The first day of school can be both exciting and scary at the same time — especially if it's your first day ever, as was the case for a nervous four-year-old in Wisconsin. But with a little help from a kind bus driver, he was able to get over his fear.

Axel was "super excited" waiting for the bus in Augusta with his mom, Amy Johnson, until it came time to actually get on.

"He was all smiles when he saw me around the corner and I started to slow down and that's when you could see his face start to change," his bus driver, Isabel "Izzy" Lane, told WEAU.

The scared boy wouldn't get on the bus without help from his mom, so she picked him up and carried him aboard, trying to give him a pep talk.

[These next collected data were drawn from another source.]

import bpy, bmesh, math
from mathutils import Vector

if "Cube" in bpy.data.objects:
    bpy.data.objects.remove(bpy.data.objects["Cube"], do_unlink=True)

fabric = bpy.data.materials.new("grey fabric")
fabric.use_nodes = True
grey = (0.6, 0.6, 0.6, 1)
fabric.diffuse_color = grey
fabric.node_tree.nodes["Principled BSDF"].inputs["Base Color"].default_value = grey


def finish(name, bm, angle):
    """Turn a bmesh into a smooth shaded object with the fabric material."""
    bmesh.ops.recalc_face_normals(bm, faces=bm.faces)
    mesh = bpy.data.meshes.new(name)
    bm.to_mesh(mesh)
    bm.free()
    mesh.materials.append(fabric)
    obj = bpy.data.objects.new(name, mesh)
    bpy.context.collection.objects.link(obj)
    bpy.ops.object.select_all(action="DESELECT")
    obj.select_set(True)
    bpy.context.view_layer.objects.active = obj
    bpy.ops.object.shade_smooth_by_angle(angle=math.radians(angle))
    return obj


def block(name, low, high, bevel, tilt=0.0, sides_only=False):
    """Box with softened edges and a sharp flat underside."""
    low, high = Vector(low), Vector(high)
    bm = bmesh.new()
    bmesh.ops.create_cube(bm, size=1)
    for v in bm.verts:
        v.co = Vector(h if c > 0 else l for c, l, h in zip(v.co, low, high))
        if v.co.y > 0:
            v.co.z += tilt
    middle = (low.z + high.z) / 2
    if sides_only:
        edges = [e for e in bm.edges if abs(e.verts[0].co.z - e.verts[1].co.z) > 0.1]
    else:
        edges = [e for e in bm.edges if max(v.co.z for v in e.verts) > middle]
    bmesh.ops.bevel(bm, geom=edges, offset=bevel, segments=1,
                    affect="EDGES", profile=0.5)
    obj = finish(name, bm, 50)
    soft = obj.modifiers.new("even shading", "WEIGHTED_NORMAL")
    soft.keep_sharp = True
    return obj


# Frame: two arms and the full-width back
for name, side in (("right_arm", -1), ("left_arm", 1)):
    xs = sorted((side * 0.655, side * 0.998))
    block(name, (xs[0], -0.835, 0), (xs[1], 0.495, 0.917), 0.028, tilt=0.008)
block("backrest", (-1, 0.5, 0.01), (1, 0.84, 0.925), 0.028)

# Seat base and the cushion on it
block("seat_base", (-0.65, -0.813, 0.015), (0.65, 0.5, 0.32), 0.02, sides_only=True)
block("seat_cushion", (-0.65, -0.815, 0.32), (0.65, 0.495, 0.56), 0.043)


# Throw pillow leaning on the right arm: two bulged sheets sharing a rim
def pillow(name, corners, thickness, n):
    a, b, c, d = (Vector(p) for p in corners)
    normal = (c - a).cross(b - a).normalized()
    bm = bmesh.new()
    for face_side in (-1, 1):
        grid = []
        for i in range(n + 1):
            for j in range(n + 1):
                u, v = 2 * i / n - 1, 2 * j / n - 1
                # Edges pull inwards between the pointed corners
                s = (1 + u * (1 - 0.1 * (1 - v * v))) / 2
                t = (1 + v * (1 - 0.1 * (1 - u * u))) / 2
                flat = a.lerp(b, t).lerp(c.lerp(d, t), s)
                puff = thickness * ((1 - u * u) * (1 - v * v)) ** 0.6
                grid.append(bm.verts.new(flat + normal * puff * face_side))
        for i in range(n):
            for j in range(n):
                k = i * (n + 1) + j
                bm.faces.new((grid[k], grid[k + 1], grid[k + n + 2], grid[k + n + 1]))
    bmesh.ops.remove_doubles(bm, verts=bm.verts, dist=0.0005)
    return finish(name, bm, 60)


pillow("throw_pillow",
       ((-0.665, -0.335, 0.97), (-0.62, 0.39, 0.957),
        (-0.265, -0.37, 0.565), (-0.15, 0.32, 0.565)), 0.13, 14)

"He started to cling to me and I told him, 'Buddy, you got this and will have so much fun!'" Johnson told Fox 7.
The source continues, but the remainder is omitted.